During Sala's last years his energies were dulled by frequent illness. While continuing his articles in the ‘Daily Telegraph’ and his ‘Echoes of the Week,’ he resided chiefly at Brighton. In May 1892, however, he started, with the co-operation of his second wife, a weekly newspaper called ‘Sala's Journal;’ but despite his voluminous contributions, it failed after two years' trial, and involved him pecuniarily. In 1894 he produced ‘Things I have seen and People I have known,’ and next year not only a candid narrative of his ‘Life and Adventures,’ but a collection of genial gossip called ‘London up to Date.’ He had always interested himself in culinary literature, and claimed a practical acquaintance with the culinary art. The last book on which he engaged was an elaborate cookery book, ‘The Thorough Good Cook’ (1895). Owing to his pecuniary embarrassments his large library was sold by auction in March 1895, and in May Lord Rosebery conferred on him a civil-list pension of 100l. a year. He had always vaguely ranged himself with the liberal party. He died from nervous exhaustion, after a long illness, at Brighton on 8 Dec. 1895. Before his death he was received into the Roman catholic church.

He was twice married. His first wife, Mrs. Harriet Sala, whom he married in September 1859, died at Melbourne in December 1885. In 1891 he married a second wife, Bessie, third daughter of Robert Stannard, C.E., who survived him.

Besides the works already enumerated, and a memoir of ‘Robson (the Actor): a Sketch’ (1864), he edited many works of the American humourists for English publication, and, without much success, all the works of Charles Lamb in 1868.

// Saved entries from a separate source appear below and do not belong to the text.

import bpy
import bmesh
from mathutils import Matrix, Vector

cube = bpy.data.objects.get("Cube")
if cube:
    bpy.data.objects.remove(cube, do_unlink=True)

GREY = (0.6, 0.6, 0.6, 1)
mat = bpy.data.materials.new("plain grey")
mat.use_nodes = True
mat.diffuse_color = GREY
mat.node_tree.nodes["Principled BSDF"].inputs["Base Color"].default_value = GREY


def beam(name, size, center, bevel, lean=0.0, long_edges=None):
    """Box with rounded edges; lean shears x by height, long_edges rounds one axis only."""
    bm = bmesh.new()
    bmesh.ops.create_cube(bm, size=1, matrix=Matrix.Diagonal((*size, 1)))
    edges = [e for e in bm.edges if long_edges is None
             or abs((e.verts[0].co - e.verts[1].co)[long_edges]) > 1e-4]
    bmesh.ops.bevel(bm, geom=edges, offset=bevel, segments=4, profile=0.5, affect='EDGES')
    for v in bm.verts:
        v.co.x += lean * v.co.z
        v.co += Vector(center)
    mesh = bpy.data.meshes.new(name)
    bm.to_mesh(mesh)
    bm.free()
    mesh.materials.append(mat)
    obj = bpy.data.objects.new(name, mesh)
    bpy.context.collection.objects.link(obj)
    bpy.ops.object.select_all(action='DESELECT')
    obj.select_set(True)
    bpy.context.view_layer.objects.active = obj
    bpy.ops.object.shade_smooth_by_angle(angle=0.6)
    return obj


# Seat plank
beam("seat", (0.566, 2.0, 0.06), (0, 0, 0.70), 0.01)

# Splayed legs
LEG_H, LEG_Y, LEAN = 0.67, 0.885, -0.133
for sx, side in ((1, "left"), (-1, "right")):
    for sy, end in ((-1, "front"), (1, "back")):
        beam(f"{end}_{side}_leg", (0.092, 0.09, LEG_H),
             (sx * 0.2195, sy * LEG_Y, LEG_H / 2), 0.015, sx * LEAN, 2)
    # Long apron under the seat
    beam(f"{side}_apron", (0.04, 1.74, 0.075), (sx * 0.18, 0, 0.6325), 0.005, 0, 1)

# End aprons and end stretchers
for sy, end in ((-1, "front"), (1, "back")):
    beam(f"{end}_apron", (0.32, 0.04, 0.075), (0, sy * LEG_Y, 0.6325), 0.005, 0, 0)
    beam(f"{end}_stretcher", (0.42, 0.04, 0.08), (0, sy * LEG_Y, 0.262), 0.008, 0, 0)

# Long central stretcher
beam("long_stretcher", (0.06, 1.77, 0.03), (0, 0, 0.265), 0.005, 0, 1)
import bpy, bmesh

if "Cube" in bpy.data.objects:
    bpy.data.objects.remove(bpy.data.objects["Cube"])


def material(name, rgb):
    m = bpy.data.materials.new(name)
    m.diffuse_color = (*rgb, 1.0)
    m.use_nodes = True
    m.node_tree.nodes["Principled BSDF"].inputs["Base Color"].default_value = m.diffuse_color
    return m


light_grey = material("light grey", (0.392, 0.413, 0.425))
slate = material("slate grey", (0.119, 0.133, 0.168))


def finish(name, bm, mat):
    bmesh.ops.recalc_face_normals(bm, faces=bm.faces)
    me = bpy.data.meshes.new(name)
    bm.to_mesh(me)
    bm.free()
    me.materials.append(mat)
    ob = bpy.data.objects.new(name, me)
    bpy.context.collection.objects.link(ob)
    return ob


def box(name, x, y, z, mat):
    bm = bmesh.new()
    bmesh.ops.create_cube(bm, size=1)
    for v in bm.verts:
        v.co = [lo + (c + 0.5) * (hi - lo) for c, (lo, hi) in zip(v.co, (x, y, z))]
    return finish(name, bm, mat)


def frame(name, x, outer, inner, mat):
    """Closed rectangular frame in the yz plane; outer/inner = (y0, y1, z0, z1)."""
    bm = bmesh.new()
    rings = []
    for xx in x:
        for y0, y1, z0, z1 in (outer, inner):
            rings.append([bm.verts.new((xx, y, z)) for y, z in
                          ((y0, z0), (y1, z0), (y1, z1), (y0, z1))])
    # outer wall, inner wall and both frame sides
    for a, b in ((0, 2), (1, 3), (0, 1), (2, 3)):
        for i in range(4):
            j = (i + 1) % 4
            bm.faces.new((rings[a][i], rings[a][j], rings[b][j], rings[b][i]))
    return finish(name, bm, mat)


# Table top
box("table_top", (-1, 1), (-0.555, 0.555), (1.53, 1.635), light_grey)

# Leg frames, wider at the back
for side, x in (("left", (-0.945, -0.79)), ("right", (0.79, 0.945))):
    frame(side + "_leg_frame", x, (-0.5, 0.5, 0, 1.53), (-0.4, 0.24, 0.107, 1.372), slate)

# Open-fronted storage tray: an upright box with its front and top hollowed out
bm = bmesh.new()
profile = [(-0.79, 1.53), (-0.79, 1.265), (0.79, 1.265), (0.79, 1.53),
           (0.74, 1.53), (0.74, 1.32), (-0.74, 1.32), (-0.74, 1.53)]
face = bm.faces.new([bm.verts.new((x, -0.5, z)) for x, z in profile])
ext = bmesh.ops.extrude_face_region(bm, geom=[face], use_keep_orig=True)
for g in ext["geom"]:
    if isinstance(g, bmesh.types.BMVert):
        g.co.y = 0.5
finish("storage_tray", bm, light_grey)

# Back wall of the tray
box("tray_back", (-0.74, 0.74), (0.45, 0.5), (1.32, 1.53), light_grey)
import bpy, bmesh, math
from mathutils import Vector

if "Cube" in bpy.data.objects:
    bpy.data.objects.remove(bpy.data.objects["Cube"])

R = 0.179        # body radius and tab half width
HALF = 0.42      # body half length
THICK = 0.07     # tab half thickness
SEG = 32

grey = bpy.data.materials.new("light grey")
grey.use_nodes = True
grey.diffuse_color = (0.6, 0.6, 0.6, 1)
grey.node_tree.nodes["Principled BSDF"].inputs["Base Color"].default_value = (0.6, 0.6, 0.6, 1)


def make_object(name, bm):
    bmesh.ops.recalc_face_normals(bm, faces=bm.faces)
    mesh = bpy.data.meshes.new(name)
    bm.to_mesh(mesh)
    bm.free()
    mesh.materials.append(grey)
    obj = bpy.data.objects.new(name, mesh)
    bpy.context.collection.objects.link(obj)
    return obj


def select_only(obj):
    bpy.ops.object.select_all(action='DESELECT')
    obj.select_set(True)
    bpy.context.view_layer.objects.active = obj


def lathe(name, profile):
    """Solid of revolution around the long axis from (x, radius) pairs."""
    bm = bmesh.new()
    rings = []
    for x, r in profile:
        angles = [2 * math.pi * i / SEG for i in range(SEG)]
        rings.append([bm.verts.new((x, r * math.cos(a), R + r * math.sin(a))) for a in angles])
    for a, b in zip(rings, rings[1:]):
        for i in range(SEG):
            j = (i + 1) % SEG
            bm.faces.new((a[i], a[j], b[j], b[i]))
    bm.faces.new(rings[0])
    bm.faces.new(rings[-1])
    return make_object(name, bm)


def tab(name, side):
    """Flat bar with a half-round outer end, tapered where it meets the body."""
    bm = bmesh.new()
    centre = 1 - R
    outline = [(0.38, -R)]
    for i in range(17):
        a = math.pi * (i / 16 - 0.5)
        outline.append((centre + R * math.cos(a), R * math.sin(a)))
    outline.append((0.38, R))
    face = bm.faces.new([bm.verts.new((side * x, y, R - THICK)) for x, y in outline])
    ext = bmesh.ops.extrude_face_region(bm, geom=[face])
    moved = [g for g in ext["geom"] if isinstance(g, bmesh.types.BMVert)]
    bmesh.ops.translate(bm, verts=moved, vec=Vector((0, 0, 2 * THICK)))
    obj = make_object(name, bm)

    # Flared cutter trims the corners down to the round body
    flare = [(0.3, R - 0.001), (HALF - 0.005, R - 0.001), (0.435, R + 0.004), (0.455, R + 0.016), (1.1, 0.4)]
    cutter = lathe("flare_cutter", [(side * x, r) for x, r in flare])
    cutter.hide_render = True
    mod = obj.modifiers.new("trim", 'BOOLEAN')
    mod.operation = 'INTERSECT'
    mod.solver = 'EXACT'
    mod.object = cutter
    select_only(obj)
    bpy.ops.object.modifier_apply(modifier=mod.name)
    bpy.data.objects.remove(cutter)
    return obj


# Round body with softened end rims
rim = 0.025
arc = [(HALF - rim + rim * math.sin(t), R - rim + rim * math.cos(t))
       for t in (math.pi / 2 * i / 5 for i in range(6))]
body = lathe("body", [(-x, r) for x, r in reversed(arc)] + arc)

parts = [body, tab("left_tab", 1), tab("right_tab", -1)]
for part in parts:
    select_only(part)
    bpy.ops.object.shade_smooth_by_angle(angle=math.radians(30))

[The Life and Adventures of George Augustus Sala, written by himself, 2 vols. 1895 (with portraits of himself and his mother); Memoirs of Edmund Yates; Memoirs of Henry Vizetelly; Times, 9, 10, and 13 Dec. 1895; Athenæum, December 1895; Daily Telegraph, December 1895.]

S. L.

SALABERRY, CHARLES de (1778–1829), Canadian soldier, born on 19 Nov. 1778 at the manor-house of Beauport, near Quebec, was the son of Louis Ignace de Salaberry by his wife, Mlle. Hortel. Charles Michel's grandfather, Michel de Salaberry, who settled in Canada in 1735, was descended from the noble family of Irumberry de Salaberry in the Pays des Basques. At fourteen years of age Charles Michel joined the 60th regiment, and soon obtained the rank of lieutenant. He served for eleven years in the West Indies under General Robert Prescott [q. v.], and was present in 1794 at the conquest of Martinique. In 1809 he was stationed in Ireland, and in the following year took part in the unfortunate Walcheren expedition. In 1811 he returned to Canada with the rank of major as aide-de-camp of Major-general Rottenberg. In the following year, on the declaration of war against England by the United States, he was promoted to the rank of lieutenant-colonel, and entrusted with the organisation of the Canadian voltigeurs. In 1812, at the head of these troops, he encountered General Dearborn's vanguard, numbering fourteen hundred men, at La Colle, and drove them back. In the following year the Americans renewed the invasion with larger forces. Two armies, each numbering seven or eight thousand men, invaded Canada, intending to converge on Montreal. One, under Hampton, took the route by Lake Champlain; the other, under Dearborn and Wilkinson, advanced by Kingston. In October Salaberry, at the head of four hundred voltigeurs, encountered Hampton's outposts at Odeltown. He repulsed them, and succeeded in striking terror into the whole